- [Assignment]: Could you find every line in the entries below that holds the word "width" and copy it?

BEGIN The records

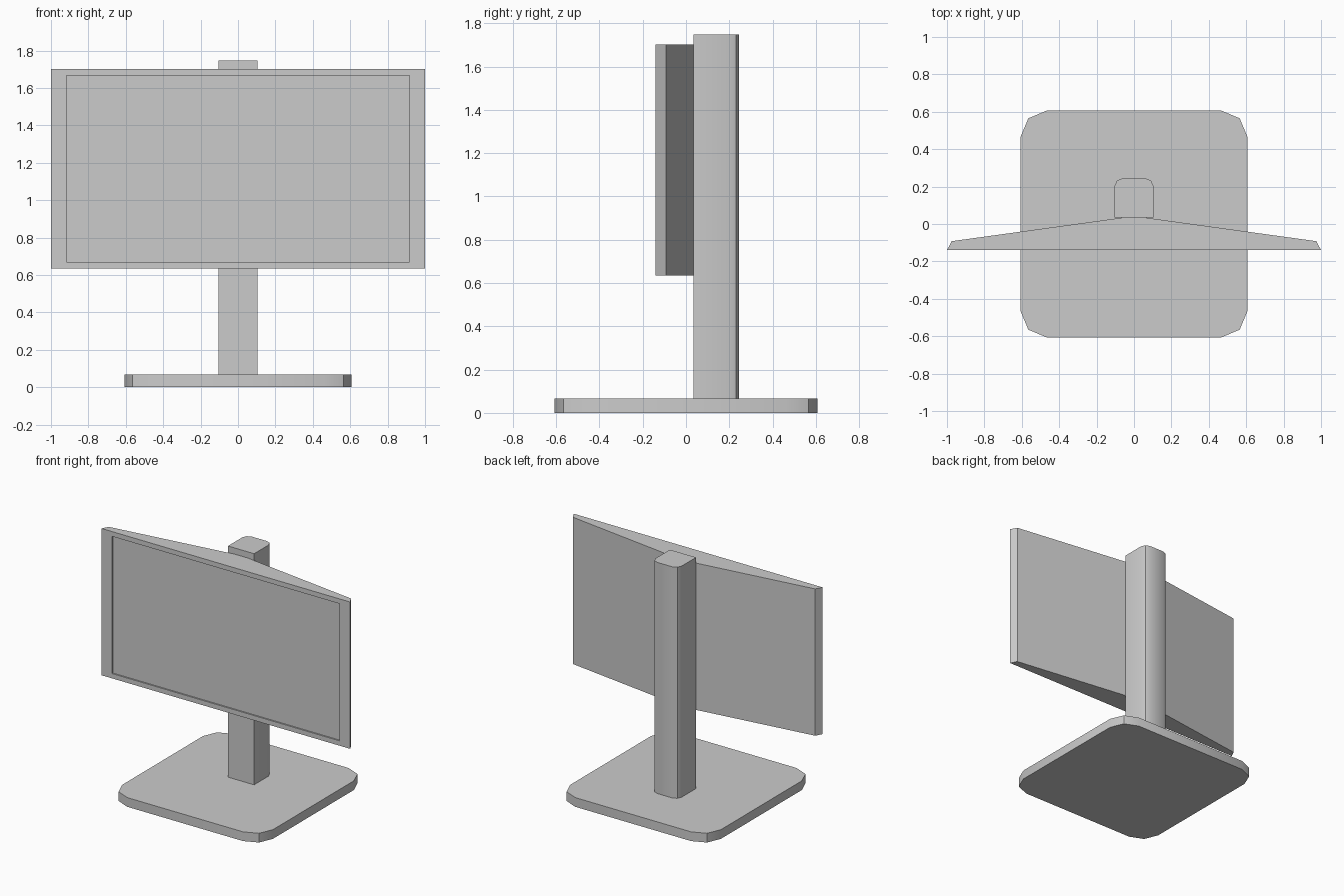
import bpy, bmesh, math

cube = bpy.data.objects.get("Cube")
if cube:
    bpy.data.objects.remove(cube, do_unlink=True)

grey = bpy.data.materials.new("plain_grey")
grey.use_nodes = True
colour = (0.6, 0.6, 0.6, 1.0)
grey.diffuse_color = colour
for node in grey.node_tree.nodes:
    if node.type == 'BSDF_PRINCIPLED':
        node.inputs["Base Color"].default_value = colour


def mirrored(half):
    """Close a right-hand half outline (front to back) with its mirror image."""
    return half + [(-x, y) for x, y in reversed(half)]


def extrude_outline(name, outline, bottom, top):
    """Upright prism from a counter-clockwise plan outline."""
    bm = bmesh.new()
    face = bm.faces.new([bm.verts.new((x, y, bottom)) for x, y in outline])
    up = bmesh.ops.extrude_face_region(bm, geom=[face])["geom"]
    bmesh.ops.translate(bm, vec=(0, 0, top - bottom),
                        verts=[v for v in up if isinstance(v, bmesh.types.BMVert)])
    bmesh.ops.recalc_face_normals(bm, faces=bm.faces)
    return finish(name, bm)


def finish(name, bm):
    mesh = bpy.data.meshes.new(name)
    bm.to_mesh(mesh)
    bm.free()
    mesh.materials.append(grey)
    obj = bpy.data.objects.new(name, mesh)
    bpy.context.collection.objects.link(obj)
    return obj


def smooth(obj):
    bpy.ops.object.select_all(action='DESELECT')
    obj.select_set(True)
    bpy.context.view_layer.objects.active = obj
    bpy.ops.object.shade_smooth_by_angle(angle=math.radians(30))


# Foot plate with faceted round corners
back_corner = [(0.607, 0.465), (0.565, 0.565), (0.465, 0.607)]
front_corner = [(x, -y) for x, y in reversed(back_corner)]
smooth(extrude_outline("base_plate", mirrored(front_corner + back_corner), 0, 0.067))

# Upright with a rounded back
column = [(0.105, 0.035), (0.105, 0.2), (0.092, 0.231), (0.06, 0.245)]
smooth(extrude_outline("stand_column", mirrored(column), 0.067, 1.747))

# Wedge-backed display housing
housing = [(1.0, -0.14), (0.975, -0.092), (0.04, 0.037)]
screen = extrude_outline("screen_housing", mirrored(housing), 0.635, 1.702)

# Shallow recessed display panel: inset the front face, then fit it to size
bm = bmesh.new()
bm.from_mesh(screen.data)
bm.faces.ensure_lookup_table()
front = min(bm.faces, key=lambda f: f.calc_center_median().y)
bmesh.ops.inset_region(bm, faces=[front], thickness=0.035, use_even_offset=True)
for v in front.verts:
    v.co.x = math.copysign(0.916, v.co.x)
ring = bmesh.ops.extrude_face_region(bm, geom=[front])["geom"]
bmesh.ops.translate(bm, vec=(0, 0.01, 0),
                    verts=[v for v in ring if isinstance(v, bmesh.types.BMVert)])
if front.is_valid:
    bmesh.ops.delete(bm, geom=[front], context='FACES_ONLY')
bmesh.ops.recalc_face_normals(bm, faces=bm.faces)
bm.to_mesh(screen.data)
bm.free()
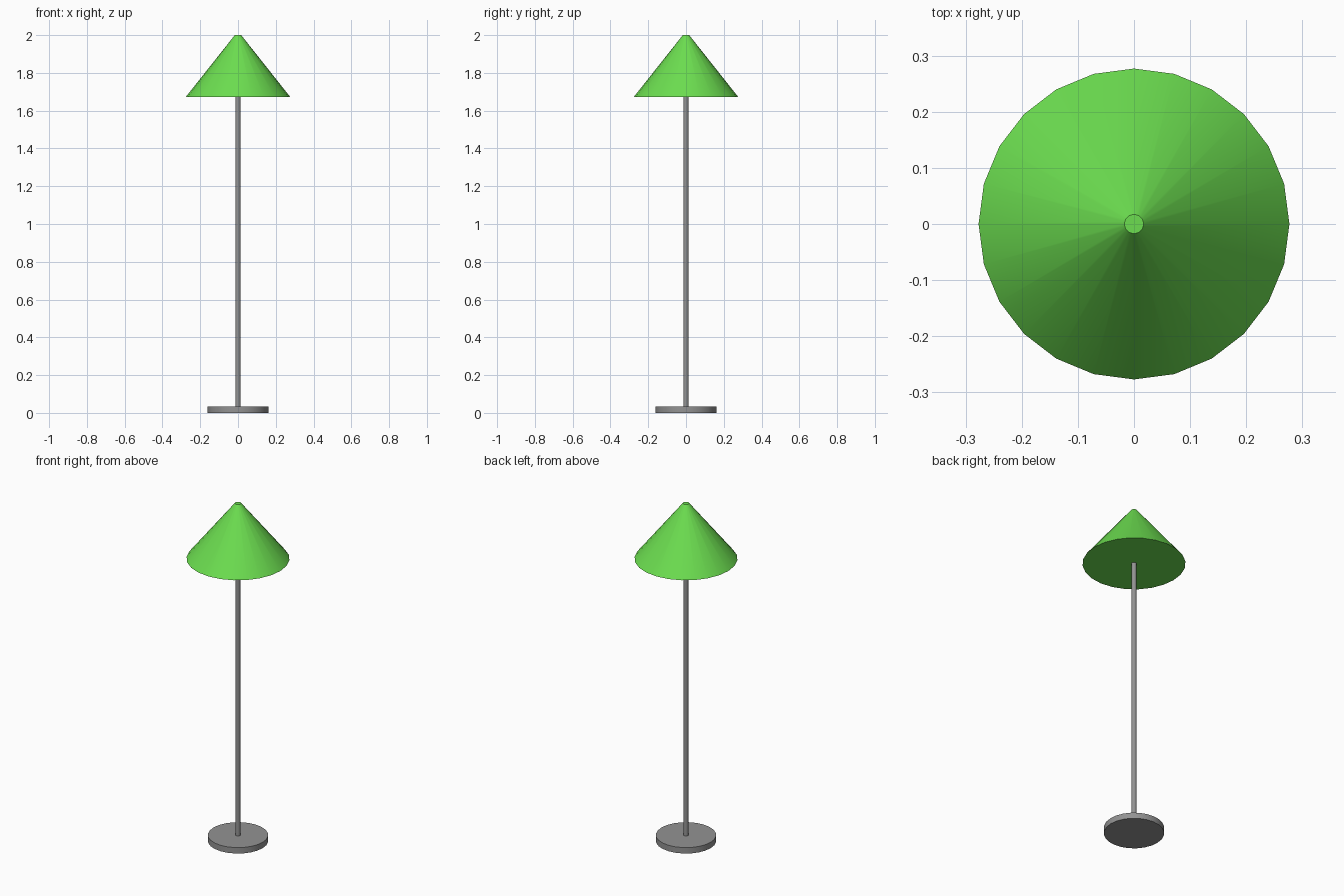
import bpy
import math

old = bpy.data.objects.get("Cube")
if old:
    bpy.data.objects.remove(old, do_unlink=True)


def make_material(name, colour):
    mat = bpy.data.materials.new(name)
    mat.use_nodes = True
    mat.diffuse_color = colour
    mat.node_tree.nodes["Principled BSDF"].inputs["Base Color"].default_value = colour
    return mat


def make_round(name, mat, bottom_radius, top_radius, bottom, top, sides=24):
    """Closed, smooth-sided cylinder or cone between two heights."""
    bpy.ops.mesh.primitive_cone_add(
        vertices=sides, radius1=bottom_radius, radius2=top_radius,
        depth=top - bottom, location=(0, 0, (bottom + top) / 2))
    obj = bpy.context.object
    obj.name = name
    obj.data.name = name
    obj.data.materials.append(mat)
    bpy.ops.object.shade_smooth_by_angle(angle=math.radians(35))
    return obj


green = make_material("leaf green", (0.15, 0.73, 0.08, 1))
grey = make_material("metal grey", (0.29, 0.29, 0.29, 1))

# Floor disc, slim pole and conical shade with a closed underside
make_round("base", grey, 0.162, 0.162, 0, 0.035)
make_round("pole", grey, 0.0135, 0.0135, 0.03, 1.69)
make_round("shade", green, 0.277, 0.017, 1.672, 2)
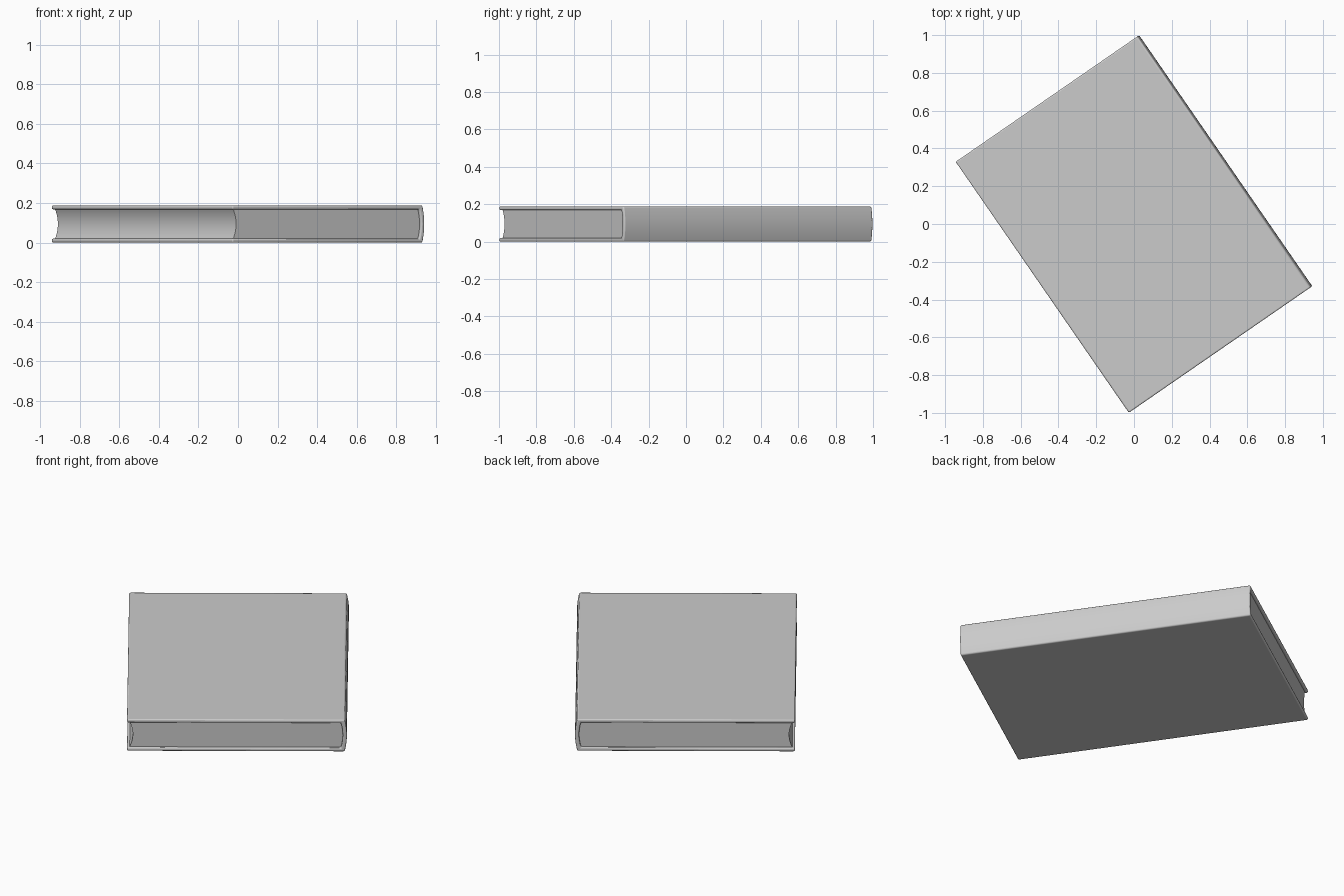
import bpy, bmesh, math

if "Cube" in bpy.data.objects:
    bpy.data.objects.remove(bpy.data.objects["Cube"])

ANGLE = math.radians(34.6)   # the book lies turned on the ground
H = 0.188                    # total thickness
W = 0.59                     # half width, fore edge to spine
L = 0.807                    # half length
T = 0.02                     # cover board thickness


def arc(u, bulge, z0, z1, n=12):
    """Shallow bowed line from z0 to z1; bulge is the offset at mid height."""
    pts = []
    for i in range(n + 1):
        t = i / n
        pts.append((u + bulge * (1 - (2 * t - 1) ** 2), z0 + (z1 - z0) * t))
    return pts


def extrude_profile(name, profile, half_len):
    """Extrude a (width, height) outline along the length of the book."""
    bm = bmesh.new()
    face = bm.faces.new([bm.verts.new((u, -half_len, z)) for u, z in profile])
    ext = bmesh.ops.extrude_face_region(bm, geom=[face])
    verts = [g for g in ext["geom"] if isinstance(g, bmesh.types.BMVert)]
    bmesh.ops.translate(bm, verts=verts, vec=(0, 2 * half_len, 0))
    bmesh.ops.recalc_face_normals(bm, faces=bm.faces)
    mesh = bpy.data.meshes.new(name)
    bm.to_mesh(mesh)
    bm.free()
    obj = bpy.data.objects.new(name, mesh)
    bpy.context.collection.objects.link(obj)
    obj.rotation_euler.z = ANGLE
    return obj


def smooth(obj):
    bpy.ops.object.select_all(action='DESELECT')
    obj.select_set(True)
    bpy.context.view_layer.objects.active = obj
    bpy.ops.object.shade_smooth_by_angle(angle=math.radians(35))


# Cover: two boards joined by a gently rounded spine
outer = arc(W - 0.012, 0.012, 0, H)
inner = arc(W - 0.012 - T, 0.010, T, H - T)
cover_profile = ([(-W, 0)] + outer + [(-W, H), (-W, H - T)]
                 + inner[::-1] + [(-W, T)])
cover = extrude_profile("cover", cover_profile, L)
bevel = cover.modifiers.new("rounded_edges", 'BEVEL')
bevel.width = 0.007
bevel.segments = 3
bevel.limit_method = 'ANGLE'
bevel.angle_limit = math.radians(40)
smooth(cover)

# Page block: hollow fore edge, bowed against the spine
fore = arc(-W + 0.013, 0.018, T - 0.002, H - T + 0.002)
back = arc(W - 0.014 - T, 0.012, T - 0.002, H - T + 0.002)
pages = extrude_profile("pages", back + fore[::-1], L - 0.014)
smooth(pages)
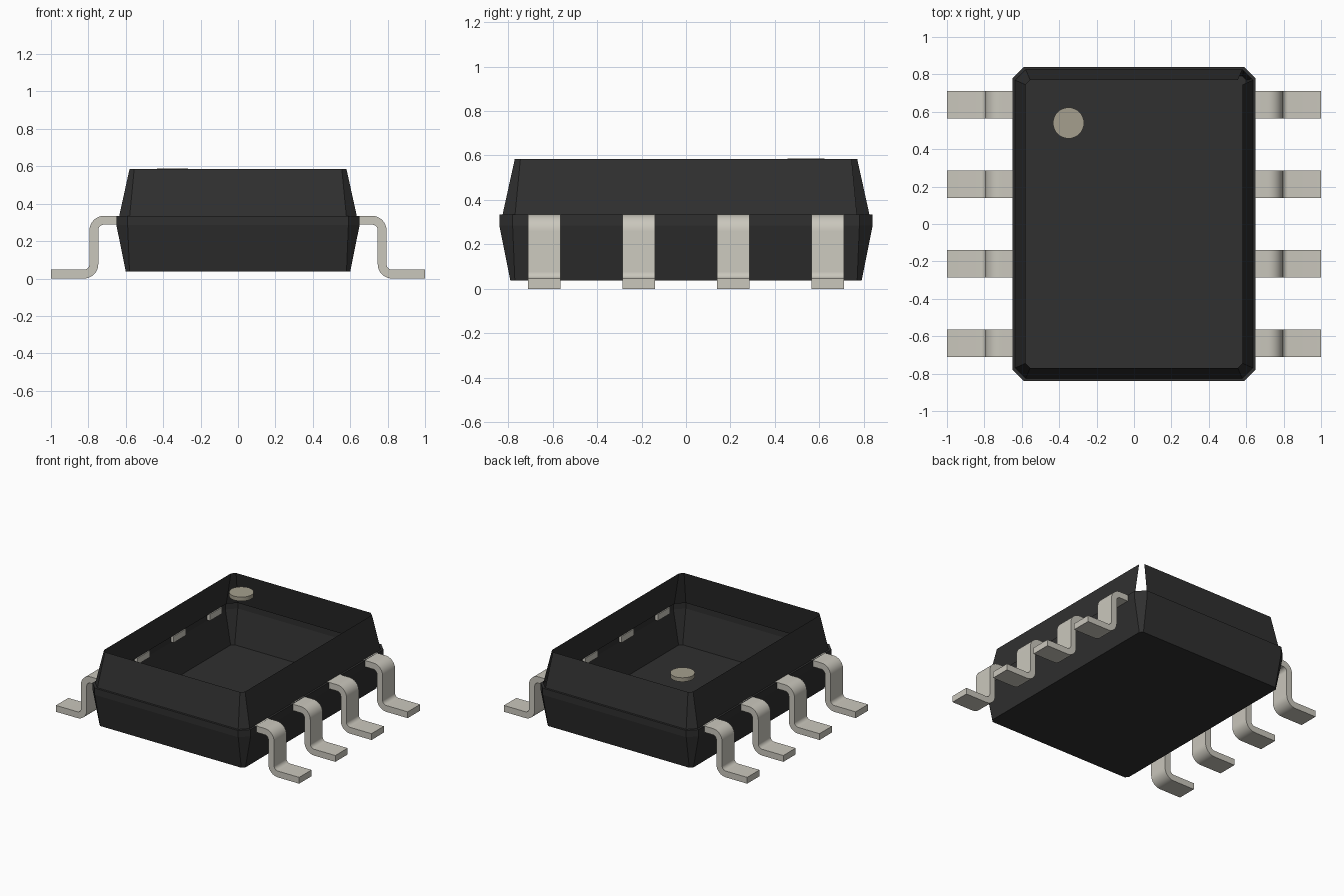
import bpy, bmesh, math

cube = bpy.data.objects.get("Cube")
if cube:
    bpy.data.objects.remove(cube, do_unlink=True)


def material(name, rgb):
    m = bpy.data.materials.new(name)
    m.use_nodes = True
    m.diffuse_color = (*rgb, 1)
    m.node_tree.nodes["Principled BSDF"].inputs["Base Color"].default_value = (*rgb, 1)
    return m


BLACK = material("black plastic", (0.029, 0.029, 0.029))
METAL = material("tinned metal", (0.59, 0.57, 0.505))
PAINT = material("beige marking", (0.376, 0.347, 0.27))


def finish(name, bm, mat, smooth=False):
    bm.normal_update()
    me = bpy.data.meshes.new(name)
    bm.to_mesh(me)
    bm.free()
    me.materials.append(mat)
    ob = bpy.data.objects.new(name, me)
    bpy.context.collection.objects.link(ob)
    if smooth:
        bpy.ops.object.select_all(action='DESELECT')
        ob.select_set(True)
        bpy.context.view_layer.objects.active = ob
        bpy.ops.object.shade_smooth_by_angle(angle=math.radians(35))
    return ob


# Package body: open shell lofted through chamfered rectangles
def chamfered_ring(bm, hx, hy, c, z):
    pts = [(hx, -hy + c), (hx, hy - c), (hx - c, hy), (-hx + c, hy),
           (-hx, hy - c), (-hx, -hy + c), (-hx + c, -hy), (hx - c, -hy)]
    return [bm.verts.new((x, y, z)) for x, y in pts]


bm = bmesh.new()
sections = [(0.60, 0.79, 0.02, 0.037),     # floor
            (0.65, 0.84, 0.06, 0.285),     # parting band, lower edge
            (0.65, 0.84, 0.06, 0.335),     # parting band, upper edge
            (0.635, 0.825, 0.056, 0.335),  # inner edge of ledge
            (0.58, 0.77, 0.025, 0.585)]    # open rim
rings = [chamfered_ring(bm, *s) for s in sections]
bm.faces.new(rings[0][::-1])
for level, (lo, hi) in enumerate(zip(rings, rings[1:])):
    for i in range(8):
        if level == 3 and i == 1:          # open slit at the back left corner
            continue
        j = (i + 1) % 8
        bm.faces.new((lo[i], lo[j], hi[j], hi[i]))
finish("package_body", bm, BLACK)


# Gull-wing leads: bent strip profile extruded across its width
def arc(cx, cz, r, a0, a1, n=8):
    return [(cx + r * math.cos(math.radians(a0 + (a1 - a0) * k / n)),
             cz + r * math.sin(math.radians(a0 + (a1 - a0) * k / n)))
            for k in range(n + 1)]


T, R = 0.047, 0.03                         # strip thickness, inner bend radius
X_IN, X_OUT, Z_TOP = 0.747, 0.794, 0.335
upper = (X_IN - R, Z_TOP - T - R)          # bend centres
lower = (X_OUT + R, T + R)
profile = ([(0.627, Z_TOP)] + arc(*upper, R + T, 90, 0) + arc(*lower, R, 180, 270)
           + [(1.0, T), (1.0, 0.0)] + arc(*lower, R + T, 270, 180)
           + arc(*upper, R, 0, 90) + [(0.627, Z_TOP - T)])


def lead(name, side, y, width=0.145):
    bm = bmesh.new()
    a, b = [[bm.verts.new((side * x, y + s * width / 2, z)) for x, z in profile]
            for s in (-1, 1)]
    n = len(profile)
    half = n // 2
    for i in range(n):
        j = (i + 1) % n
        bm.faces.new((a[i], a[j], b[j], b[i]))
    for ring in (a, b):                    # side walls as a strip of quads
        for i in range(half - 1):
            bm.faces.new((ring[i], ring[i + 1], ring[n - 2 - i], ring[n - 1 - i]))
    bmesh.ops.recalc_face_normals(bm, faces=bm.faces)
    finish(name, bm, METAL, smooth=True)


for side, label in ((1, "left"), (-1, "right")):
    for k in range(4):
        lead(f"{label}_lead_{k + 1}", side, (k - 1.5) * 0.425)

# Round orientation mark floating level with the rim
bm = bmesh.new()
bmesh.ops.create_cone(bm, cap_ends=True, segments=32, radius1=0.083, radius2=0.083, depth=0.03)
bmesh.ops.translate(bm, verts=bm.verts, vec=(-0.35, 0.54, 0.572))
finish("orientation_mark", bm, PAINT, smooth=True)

END The records

- [Answer below]:
W = 0.59                     # half width, fore edge to spine
    """Extrude a (width, height) outline along the length of the book."""
bevel.width = 0.007
# Gull-wing leads: bent strip profile extruded across its width
def lead(name, side, y, width=0.145):
    a, b = [[bm.verts.new((side * x, y + s * width / 2, z)) for x, z in profile]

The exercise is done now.